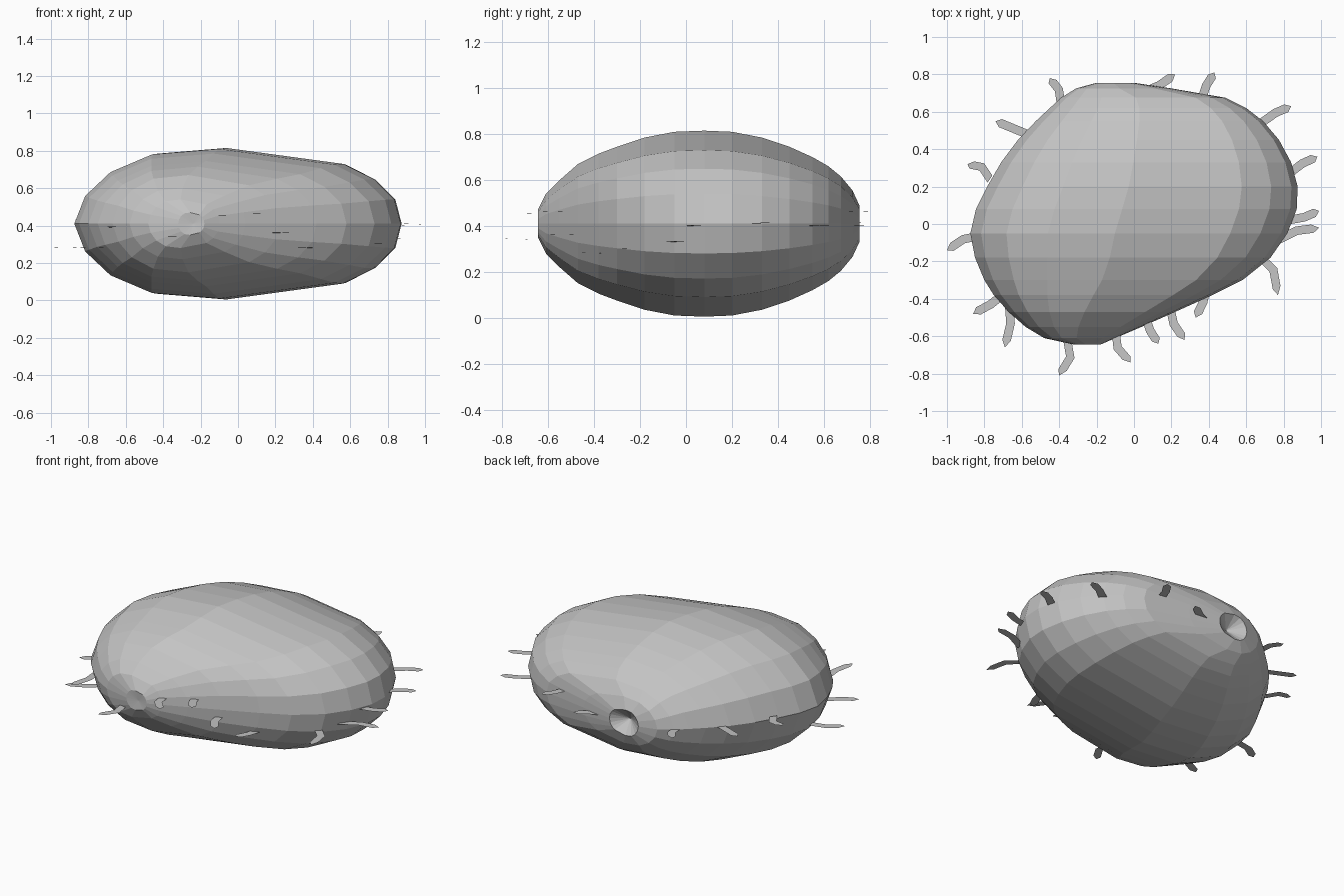
import bpy
import bmesh
from mathutils import Vector

default_cube = bpy.data.objects.get("Cube")
if default_cube:
    bpy.data.objects.remove(default_cube, do_unlink=True)

MID_Z = 0.41


def make_material(name, colour):
    material = bpy.data.materials.new(name)
    material.use_nodes = True
    material.diffuse_color = colour
    material.node_tree.nodes["Principled BSDF"].inputs["Base Color"].default_value = colour
    return material


def make_object(name, mesh_builder, material):
    mesh = bpy.data.meshes.new(name)
    mesh_builder.to_mesh(mesh)
    mesh_builder.free()
    mesh.materials.append(material)
    item = bpy.data.objects.new(name, mesh)
    bpy.context.scene.collection.objects.link(item)
    return item


grey = make_material("plain grey", (0.55, 0.55, 0.55, 1))

# Cross-section: share of the width, share of the height
SECTION = [(0, 0), (.034, .37), (.114, .69), (.245, .926), (.456, 1),
           (.82, .79), (.915, .59), (.98, .32), (1, 0)]
LOOP = SECTION + [(u, -w) for u, w in reversed(SECTION[1:-1])]

# Upright body rings from front to back: y, left x, right x, half height
RINGS = [
    (-.645, -.32, -.18, .06),
    (-.61, -.48, -.1, .13),
    (-.55, -.58, .04, .19),
    (-.47, -.67, .22, .26),
    (-.38, -.75, .42, .305),
    (-.3, -.8, .58, .335),
    (-.18, -.85, .73, .375),
    (-.05, -.875, .82, .4),
    (.08, -.845, .87, .405),
    (.2, -.785, .875, .4),
    (.33, -.71, .84, .375),
    (.45, -.62, .775, .335),
    (.55, -.525, .69, .29),
    (.62, -.45, .6, .25),
    (.675, -.39, .49, .205),
    (.725, -.31, .2, .145),
    (.755, -.2, 0, .08),
]


def ring_points(y, left, right, height):
    return [(left + (right - left) * u, y, MID_Z + height * w) for u, w in LOOP]


def bridge(builder, first, second):
    count = len(first)
    for i in range(count):
        k = (i + 1) % count
        builder.faces.new((first[i], first[k], second[k], second[i]))


def close_end(builder, loop, dent):
    """Fan an end ring into one slightly sunken point."""
    pole = builder.verts.new(dent)
    for a, b in zip(loop, loop[1:] + loop[:1]):
        builder.faces.new((a, b, pole))


# Body: lofted rings with a shallow dent at each end
body_builder = bmesh.new()
loops = [[body_builder.verts.new(p) for p in ring_points(*ring)] for ring in RINGS]
for first, second in zip(loops, loops[1:]):
    bridge(body_builder, first, second)
close_end(body_builder, loops[0], (-.24, -.64, MID_Z))
close_end(body_builder, loops[-1], (-.1, .69, MID_Z))
bmesh.ops.recalc_face_normals(body_builder, faces=body_builder.faces[:])
make_object("body", body_builder, grey)

# Bristles: root x, root y, tip x, tip y, sideways bend, height
BRISTLES = [
    (-.36, -.6, -.4, -.81, .04, .34), (-.1, -.56, -.02, -.74, -.03, .45),
    (.06, -.49, .13, -.64, -.01, .46), (.19, -.43, .27, -.62, -.02, .36),
    (.39, -.33, .33, -.5, .01, .28), (.65, -.15, .77, -.38, .04, .3),
    (.76, -.09, .99, -.02, .02, .33), (.82, .02, .99, .07, -.01, .4),
    (.83, .27, .98, .36, .01, .41), (.68, .54, .84, .63, .01, .4),
    (.36, .66, .43, .81, .01, .46), (.04, .7, .22, .8, -.01, .4),
    (-.39, .64, -.45, .78, -.02, .41), (-.57, .48, -.74, .55, 0, .41),
    (-.77, .24, -.89, .32, -.03, .43), (-.81, -.06, -1, -.14, -.02, .28),
    (-.68, -.36, -.86, -.48, .01, .28), (-.67, -.4, -.69, -.66, .02, .39),
]


def add_bristle(builder, root, tip, bend):
    along = (tip - root).normalized()
    side = Vector((-along.y, along.x, 0))
    elbow = root.lerp(tip, 0.5) + side * bend
    neck = elbow.lerp(tip, 0.7)
    half = side * 0.023
    rows = [(p - half, p + half) for p in (root, elbow, neck)]
    verts = [[builder.verts.new(p) for p in row] for row in rows]
    for a, b in zip(verts, verts[1:]):
        builder.faces.new((a[0], b[0], b[1], a[1]))
    builder.faces.new((verts[-1][0], builder.verts.new(tip), verts[-1][1]))


# Thin pointed strips standing out around the rim
bristle_builder = bmesh.new()
for root_x, root_y, tip_x, tip_y, bend, height in BRISTLES:
    root = Vector((root_x, root_y, height))
    tip = Vector((tip_x, tip_y, height + 0.005))
    add_bristle(bristle_builder, root, tip, bend)
make_object("rim_bristles", bristle_builder, grey)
────────────────────────────────────────
__Task brief__. What you return must be the lines above that run from the line with "material.use_nodes = True" to the line with "bpy.context.scene.collection.objects.link(item)", inclusive, each copied exactly.

__Answer to the exercise__.
    material.use_nodes = True
    material.diffuse_color = colour
    material.node_tree.nodes["Principled BSDF"].inputs["Base Color"].default_value = colour
    return material


def make_object(name, mesh_builder, material):
    mesh = bpy.data.meshes.new(name)
    mesh_builder.to_mesh(mesh)
    mesh_builder.free()
    mesh.materials.append(material)
    item = bpy.data.objects.new(name, mesh)
    bpy.context.scene.collection.objects.link(item)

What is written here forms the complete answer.